» **Directions**
Restate word for word each line of the data, starting at the one containing "(0.078, 0.87), (0.09, H), (0.09, H" and running through the last.

Excerpts from a dataset
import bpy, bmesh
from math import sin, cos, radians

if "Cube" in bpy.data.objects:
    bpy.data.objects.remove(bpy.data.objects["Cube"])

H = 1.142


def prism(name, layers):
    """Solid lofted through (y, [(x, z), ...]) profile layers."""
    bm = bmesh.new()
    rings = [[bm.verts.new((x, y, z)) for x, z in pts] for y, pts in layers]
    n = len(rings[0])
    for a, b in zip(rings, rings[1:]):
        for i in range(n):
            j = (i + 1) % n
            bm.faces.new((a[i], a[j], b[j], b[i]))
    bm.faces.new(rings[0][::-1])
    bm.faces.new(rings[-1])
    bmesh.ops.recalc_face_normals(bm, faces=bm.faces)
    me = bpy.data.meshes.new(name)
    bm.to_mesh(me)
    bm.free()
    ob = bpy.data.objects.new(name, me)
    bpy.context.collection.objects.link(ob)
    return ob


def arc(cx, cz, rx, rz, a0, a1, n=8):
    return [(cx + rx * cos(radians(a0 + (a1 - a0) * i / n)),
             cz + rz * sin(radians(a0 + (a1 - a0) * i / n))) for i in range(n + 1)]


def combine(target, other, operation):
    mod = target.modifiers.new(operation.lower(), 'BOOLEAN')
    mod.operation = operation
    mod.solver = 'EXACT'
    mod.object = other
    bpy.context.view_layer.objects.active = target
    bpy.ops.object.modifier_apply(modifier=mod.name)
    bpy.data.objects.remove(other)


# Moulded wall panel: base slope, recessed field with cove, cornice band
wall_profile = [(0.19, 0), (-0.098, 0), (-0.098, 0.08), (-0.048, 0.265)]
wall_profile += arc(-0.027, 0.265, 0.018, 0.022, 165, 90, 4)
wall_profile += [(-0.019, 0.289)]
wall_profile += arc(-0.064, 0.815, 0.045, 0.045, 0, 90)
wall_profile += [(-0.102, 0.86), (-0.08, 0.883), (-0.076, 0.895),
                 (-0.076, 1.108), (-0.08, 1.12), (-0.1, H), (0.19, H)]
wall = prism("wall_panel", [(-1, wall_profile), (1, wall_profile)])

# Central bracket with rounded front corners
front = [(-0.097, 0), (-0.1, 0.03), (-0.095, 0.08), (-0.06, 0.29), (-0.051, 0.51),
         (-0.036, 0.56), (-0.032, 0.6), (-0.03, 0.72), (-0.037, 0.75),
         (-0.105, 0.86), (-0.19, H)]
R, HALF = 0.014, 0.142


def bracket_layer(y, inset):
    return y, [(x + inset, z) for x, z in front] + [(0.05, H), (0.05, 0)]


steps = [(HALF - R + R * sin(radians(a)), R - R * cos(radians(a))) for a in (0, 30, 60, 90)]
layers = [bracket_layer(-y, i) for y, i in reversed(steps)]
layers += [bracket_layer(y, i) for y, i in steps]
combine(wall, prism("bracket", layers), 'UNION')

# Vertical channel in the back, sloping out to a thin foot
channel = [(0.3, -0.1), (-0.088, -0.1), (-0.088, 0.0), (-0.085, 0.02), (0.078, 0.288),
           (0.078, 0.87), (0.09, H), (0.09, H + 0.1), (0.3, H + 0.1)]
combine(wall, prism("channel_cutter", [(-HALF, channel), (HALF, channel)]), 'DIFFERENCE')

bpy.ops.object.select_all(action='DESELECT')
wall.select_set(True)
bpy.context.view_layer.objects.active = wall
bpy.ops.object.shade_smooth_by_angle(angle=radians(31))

» **Task output**
           (0.078, 0.87), (0.09, H), (0.09, H + 0.1), (0.3, H + 0.1)]
combine(wall, prism("channel_cutter", [(-HALF, channel), (HALF, channel)]), 'DIFFERENCE')

bpy.ops.object.select_all(action='DESELECT')
wall.select_set(True)
bpy.context.view_layer.objects.active = wall
bpy.ops.object.shade_smooth_by_angle(angle=radians(31))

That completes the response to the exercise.